OpenSSL has issued fixes for six vulnerabilities, including two flaws with a “high” severity rating.
On Tuesday, the corporate entity responsible for OpenSSL, a software library that helps to secure web communications against eavesdropping, published a security advisory in which it provides details on the two “high” severity vulnerabilities.
The first issue (CVE-2016-2108) consists of two bugs: one flaw where the ASN.1 encoder mishandles negative zero integers that was fixed back in April of 2015, and a second flaw by which the ASN.1 parser can misinterpret a large universal tag as a negative zero value.
Individually, the vulnerabilities have no security impact. But together, OpenSSL warns they can be used to cause memory corruption in the ASN.1 encoder:
“…[I]f an application deserializes untrusted ASN.1 structures containing an ANY field, and later reserializes them, an attacker may be able to trigger an out-of-bounds write. This has been shown to cause memory corruption that is potentially exploitable with some malloc implementations.”
The second “high” severity issue (CVE-2016-2107) allows a man-in-the-middle (MitM) actor to use a padding oracle attack to probe an encrypted message for clues about its plaintext content whenever the connection uses an AES CBC cipher and the server support AES-NI.
Attackers could potentially exploit this flaw, which was introduced as part of the fix for the Lucky 13 padding attack back in 2013, to steal login passwords encrypted over HTTPS.
As security expert Kenneth White told Ars Technica, these two vulnerabilities are at least partially due to OpenSSL’s reliance on older encryption schemes:
“Both of these bugs are the result of complex legacy interoperability which will be solved by moving off of known dangerous protocol constructions like CBC (which is mandatory under TLS 1.3), and by developing and adopting much less complex certificate encoding and parsing software.”
OpenSSL 1.0.2 users should upgrade to 1.0.2h, whereas 1.0.1 users should upgrade to 1.0.1t.

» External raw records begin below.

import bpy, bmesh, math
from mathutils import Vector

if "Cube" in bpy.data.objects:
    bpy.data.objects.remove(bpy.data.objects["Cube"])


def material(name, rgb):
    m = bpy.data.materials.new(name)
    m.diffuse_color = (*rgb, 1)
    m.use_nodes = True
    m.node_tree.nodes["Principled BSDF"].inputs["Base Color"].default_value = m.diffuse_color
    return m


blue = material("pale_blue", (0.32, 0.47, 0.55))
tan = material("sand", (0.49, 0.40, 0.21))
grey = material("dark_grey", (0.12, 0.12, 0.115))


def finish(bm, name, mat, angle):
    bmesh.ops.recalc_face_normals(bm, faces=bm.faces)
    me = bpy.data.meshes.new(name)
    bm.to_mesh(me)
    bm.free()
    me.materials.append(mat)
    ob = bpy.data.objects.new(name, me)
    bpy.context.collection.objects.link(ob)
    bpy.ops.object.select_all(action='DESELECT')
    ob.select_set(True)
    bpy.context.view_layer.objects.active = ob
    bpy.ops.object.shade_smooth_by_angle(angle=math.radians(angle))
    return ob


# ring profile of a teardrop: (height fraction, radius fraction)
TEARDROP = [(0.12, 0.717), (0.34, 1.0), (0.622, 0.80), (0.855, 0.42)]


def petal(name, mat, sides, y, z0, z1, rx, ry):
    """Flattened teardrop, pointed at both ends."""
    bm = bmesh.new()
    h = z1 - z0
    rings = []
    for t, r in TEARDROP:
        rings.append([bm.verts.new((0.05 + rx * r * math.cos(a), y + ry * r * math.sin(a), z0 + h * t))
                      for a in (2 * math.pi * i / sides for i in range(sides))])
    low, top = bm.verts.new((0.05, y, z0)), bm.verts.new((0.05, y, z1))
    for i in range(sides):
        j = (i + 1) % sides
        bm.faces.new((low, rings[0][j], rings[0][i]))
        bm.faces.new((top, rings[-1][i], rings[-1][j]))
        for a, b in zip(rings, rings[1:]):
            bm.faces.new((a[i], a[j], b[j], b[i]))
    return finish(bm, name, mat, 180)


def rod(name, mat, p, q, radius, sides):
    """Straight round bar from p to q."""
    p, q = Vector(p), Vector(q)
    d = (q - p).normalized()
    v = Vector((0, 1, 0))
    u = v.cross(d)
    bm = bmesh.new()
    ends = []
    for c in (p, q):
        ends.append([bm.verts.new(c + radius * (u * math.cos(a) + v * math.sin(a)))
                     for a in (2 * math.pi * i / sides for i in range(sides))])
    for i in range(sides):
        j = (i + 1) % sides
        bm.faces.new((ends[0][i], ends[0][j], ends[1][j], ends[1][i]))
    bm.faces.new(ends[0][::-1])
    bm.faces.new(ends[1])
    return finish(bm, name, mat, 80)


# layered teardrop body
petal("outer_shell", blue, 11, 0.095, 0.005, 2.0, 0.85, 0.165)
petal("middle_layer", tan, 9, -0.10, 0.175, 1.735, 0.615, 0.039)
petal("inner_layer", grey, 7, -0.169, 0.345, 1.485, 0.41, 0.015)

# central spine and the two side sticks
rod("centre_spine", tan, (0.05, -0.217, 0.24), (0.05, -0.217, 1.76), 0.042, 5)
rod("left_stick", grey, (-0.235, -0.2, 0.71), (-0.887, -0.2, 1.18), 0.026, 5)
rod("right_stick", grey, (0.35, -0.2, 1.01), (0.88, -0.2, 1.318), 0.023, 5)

For information on the remaining four security updates, all of which address “low” severity vulnerabilities, please refer to this month’s security advisory.

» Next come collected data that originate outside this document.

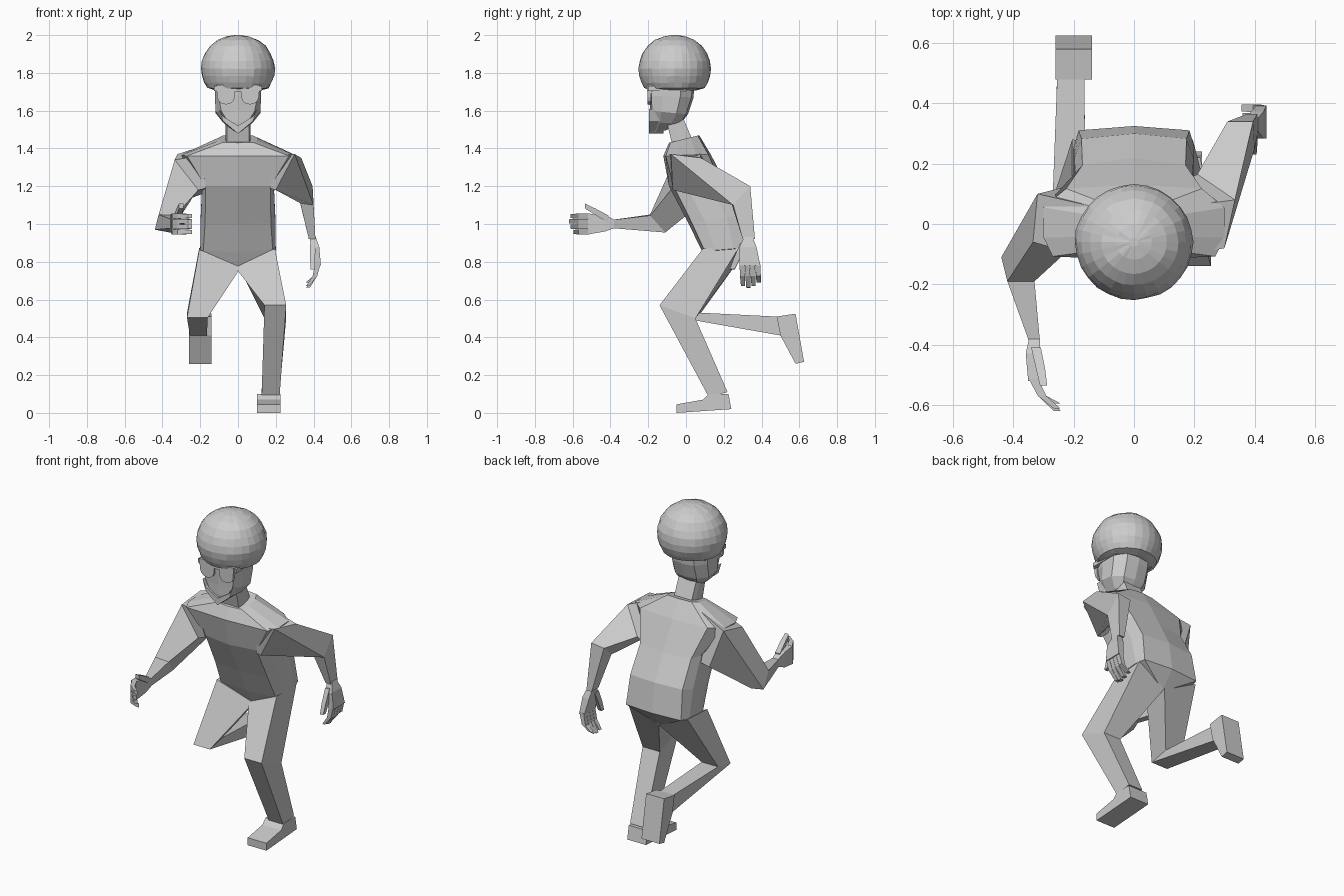
import bpy, bmesh, math, random
from mathutils import Vector

random.seed(4)


def loft(name, rings):
    """Skin equal-sized point rings and cap both ends."""
    bm = bmesh.new()
    vs = [[bm.verts.new(p) for p in r] for r in rings]
    n = len(vs[0])
    for a, b in zip(vs, vs[1:]):
        for i in range(n):
            j = (i + 1) % n
            bm.faces.new((a[i], a[j], b[j], b[i]))
    bm.faces.new(vs[0])
    bm.faces.new(vs[-1][::-1])
    bmesh.ops.recalc_face_normals(bm, faces=bm.faces)
    me = bpy.data.meshes.new(name)
    bm.to_mesh(me)
    bm.free()
    ob = bpy.data.objects.new(name, me)
    bpy.context.collection.objects.link(ob)
    return ob


def body_ring(hw, yf, zf, yb, zb, fw=0.6, t0=0.0, bw=None):
    """Ten-sided tilted ring; fw/bw are front/back corner widths, t0 how far corners sit back."""
    half = [(0, 0), (fw, t0), (1, .3), (1, .7), (bw or fw, 1 - t0), (0, 1)]
    pts = half + [(-u, t) for u, t in half[4:0:-1]]
    return [(u * hw, yf + (yb - yf) * t, zf + (zb - zf) * t) for u, t in pts]


def limb_ring(x0, x1, f, b):
    """Four-cornered ring from an x range and a front and back (y, z) point."""
    return [(x0, *f), (x0, *b), (x1, *b), (x1, *f)]


def plate_x(name, x0, x1, prof):
    return loft(name, [[(x, y, z) for y, z in prof] for x in (x0, x1)])


def plate_y(name, y0, y1, prof):
    return loft(name, [[(x, y, z) for x, z in prof] for y in (y0, y1)])


# Torso with crotch wedge, and neck
loft("torso", [body_ring(*r) for r in (
    (.02, .13, .77, .25, .78, .9, 0), (.20, .085, .855, .325, .875, .92, .06),
    (.198, .015, 1.0, .30, 1.05, .88, .06), (.19, -.09, 1.2, .22, 1.2, .9, .08),
    (.30, -.12, 1.36, .13, 1.37, .9, .05, .75), (.10, -.09, 1.43, .07, 1.47, .8, .05))])
loft("neck", [body_ring(.065, -.07, 1.41, .05, 1.41, .9), body_ring(.065, -.11, 1.57, -.015, 1.56, .9)])

# Head
loft("head", [body_ring(*r) for r in (
    (.122, -.195, 1.76, .045, 1.76, .88, .03, .6), (.122, -.195, 1.68, .04, 1.67, .85, .05, .6),
    (.118, -.19, 1.60, .01, 1.58, .75, .05, .6), (.075, -.185, 1.54, -.03, 1.53, .7),
    (.015, -.18, 1.485, -.11, 1.495))])

# Beard edging the jaw
plate_y("beard", -.195, -.12, [(-.10, 1.61), (-.08, 1.545), (0, 1.478), (.08, 1.545), (.10, 1.61),
                               (.08, 1.57), (0, 1.52), (-.08, 1.57)])

# Sunglasses
plate_y("glasses_bar", -.207, -.17, [(-.115, 1.70), (.115, 1.70), (.115, 1.735), (-.115, 1.735)])
for side, tag in ((-1, "right"), (1, "left")):
    lens = [(.018, 1.715), (.11, 1.715)]
    lens += [(.064 + .046 * math.cos(a), 1.67 - .037 * math.sin(a))
             for a in [math.pi * k / 6 for k in range(7)]]
    plate_y("lens_" + tag, -.204, -.185, [(side * x, z) for x, z in lens])
    plate_x("temple_" + tag, side * .112, side * .126,
            [(-.2, 1.705), (0, 1.705), (0, 1.73), (-.2, 1.73)])

# Bushy, slightly lumpy hair
profile = [(.12, 1.71), (.165, 1.722), (.18, 1.75), (.192, 1.785), (.198, 1.825), (.192, 1.865),
           (.176, 1.905), (.148, 1.945), (.11, 1.975), (.06, 1.994), (.015, 2.0)]
rings = []
for r, z in profile:
    ring = []
    for k in range(28):
        a = math.tau * k / 28
        q = r * random.uniform(.975, 1.0)
        dz = random.uniform(-.004, 0) if z < 2 else 0
        ring.append((q * math.cos(a), -.06 + q * math.sin(a) * .98, z + dz))
    rings.append(ring)
loft("hair", rings)

# Planted leg
loft("front_leg", [
    [(.195, .09, .87), (.195, .28, .875), (0, .26, .78), (-.015, .125, .77)],
    limb_ring(.255, .14, (-.14, .57), (.05, .50)),
    limb_ring(.22, .125, (.12, .085), (.22, .11))])
plate_x("front_foot", .10, .225, [(.24, .02), (.225, .10), (.12, .10), (.09, .07), (-.05, .045), (-.05, 0)])

# Trailing leg
loft("back_leg", [
    [(-.205, .09, .865), (-.205, .28, .875), (0, .26, .78), (.015, .125, .77)],
    limb_ring(-.27, -.16, (-.04, .505), (.08, .53)),
    limb_ring(-.255, -.165, (.50, .41), (.48, .51))])
plate_x("back_foot", -.26, -.14, [(.48, .51), (.58, .525), (.625, .27), (.58, .26), (.50, .41)])

# Arms: chest, shoulder, elbow and wrist rings
loft("forward_arm", [
    [(-.20, -.10, 1.36), (-.10, .05, 1.44), (-.16, .14, 1.17), (-.17, -.07, 1.19)],
    [(-.335, -.06, 1.34), (-.32, .10, 1.37), (-.24, .12, 1.14), (-.21, -.08, 1.18)],
    [(-.42, -.19, 1.05), (-.44, -.11, .97), (-.36, -.11, .955), (-.33, -.19, 1.045)],
    [(-.348, -.39, 1.022), (-.348, -.39, .978), (-.312, -.39, .978), (-.312, -.39, 1.022)]])
loft("backward_arm", [
    [(.20, -.10, 1.36), (.10, .05, 1.44), (.16, .14, 1.17), (.17, -.07, 1.19)],
    [(.30, -.08, 1.37), (.335, .08, 1.35), (.21, .165, 1.22), (.20, -.07, 1.18)],
    [(.40, .25, 1.10), (.395, .34, 1.20), (.31, .34, 1.19), (.33, .24, 1.11)],
    [(.41, .30, .92), (.41, .365, .92), (.375, .365, .92), (.375, .30, .92)]])


def hand(name, wrist, d, s, n):
    """Palm, four curled fingers and thumb; d along, s to thumb, n out of palm."""
    w, d, s, n = (Vector(v) for v in (wrist, d, s, n))

    def bar(part, sections):
        loft(name + "_" + part, [[w + d * a + s * (b + i * hb) + n * (c + j * hc)
                                  for i, j in ((-1, -1), (1, -1), (1, 1), (-1, 1))]
                                 for a, b, c, hb, hc in sections])

    bar("palm", [(0, 0, 0, .022, .018), (.05, .005, -.005, .045, .024), (.14, 0, -.003, .055, .018)])
    for k in range(4):
        b = -.042 + .028 * k
        e = (-.025, -.008, 0, -.008)[k]
        bar("finger_%d" % k, [(.13, b, -.005, .013, .016), (.19, b, .025, .013, .014),
                              (.24 + e, b, .075, .011, .011)])
    bar("thumb", [(.03, .025, .005, .02, .016), (.10, .065, .02, .017, .015), (.155, .095, .03, .013, .012)])


hand("forward_hand", (-.33, -.38, 1.0), (0, -1, 0), (0, 0, 1), (1, 0, 0))
hand("backward_hand", (.395, .33, .93), (.18, .06, -1.08), (0, -1, 0), (-.9, 0, -.1))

News of these patches come less than one year after OpenSSL issued a fix for a high-severity alternative chains certificate forgery bug.